As a lover of the Museum of Natural History, I laughed along with the first movie, Night at the Museum, enough to be able to ignore its cheesier moments. Also a lover of the Smithsonian Museums, I was confident this would be true for the second as well – and it was, except for one glaring flaw.
As I was notified by my Google News Alerts, many reviews of Night at the Museum 2 promised a specimen of a giant squid come to life. This, of course, was a big draw for me – the only thing I enjoy more than giant squid specimens are, in fact, live giant squid (well, I think – I’ve never met one in person).
Yeah, well, that’s a great thought and all, but whoever did the animation for this movie royally f’ed up: their so called “giant squid” was actually a giant-squid-colored extra-large octopus!
Interestingly enough, while looking for pictures of the offending cephalopod (I couldn’t find any, unfortunately – but see the hint of octopus-ness in the movie poster above) I found that the Smithsonian’s own website notes the error themselves while showing one of the giant squid exhibits that inspired the movie:
“The so-called ‘squid’ in the movie bears little resemblance to this streamlined creature, one of two giant squid specimens in the museum.”
When I kvetched about this to my mother after seeing the movie, she pointed out that I’m probably one of very few people who noticed the error at all, because a lot of people don’t recognize the differences between squid and octopi. In fact, she said the only reason she could tell them apart is because of me, and the fact that I’ve talked about it ad nauseam because of my obsession with giant squid.
1) Size – Both cephalopods come in all different sizes and colors, but concerning this movie, as far as I know there are no octopi that come close in size to the giant squid.

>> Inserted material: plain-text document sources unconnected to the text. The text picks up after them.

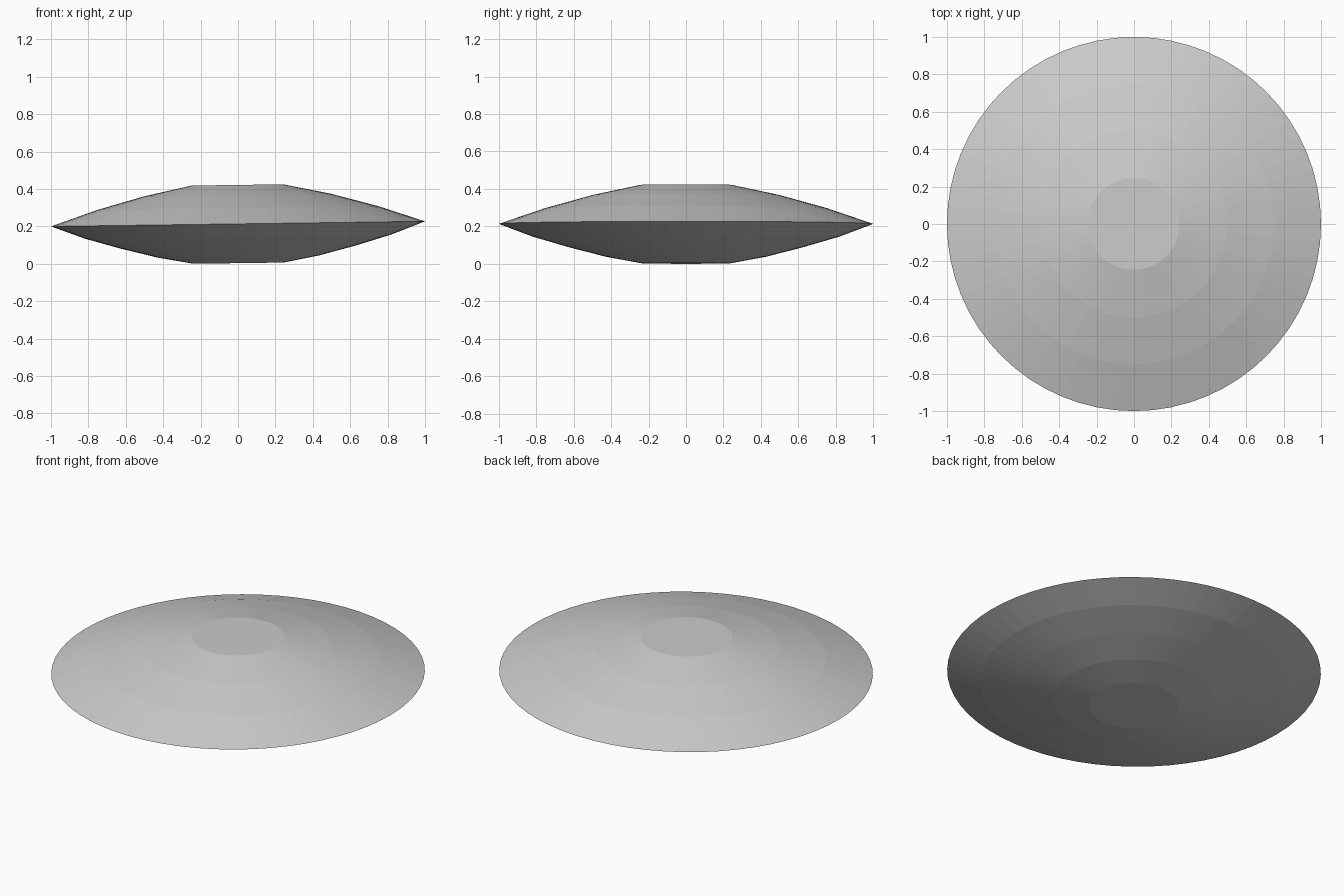
import bpy, bmesh, math
from mathutils import Matrix

if "Cube" in bpy.data.objects:
    bpy.data.objects.remove(bpy.data.objects["Cube"])

SEGMENTS = 64

# Lens profile (radius, height above the rim plane), top to bottom
PROFILE = [(0.245, 0.208), (0.50, 0.154), (0.75, 0.085), (1.0, 0.0),
           (0.82, -0.068), (0.625, -0.125), (0.43, -0.175), (0.24, -0.210)]


def lathe(name, profile, segments):
    bm = bmesh.new()
    rings = []
    for r, z in profile:
        rings.append([bm.verts.new((r * math.cos(2 * math.pi * i / segments),
                                    r * math.sin(2 * math.pi * i / segments), z))
                      for i in range(segments)])
    for a, b in zip(rings, rings[1:]):
        for i in range(segments):
            j = (i + 1) % segments
            bm.faces.new((a[i], b[i], b[j], a[j]))
    # flat caps
    bm.faces.new(rings[0])
    bm.faces.new(rings[-1][::-1])
    bmesh.ops.recalc_face_normals(bm, faces=bm.faces)
    # slight tilt, right side raised, then rest on the ground
    bm.transform(Matrix.Rotation(math.radians(-0.78), 4, 'Y'))
    low = min(v.co.z for v in bm.verts)
    bmesh.ops.translate(bm, verts=bm.verts, vec=(0, 0, -low))
    mesh = bpy.data.meshes.new(name)
    bm.to_mesh(mesh)
    bm.free()
    obj = bpy.data.objects.new(name, mesh)
    bpy.context.collection.objects.link(obj)
    return obj


# Lens-shaped disc
lathe("lens_disc", PROFILE, SEGMENTS)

2) Mantles – both have them, but they are distinctly different in shape. Octopi have a round, bulbous mantle. Squid have a slimmer, bullet-shaped mantle with fins attached at the top (kind of looks like a spade).
3) Arms/Tentacles & Suckers – Octopi have eight arms covered in suckers. Squid also have eight sucker-lined arms, as well as two tentacles, that only have suckers at their larger spade-shaped ends, for a total of 10 appendages. While the suckers lining the arms of both of these cephalopods are generally harmless, they can be weapons in certain species. Giant squid have suckers lined with a hard serrated edge. Colossal Squid have large swiveling hooks inside each sucker.
4) Where they hang out (in case you happen to run into one) – Octopi are sea floor dwellers, and live in dens and caves along the bottom of the ocean. Squid live in open water and tend to explore the deep sea.
So there you go, that is my completely non-scientific rubric for distinguishing a squid from an octopus. Hopefully the clever drawing below will help too:
If you didn’t figure it out yourself, the octopus is on the left and the squid is on the right!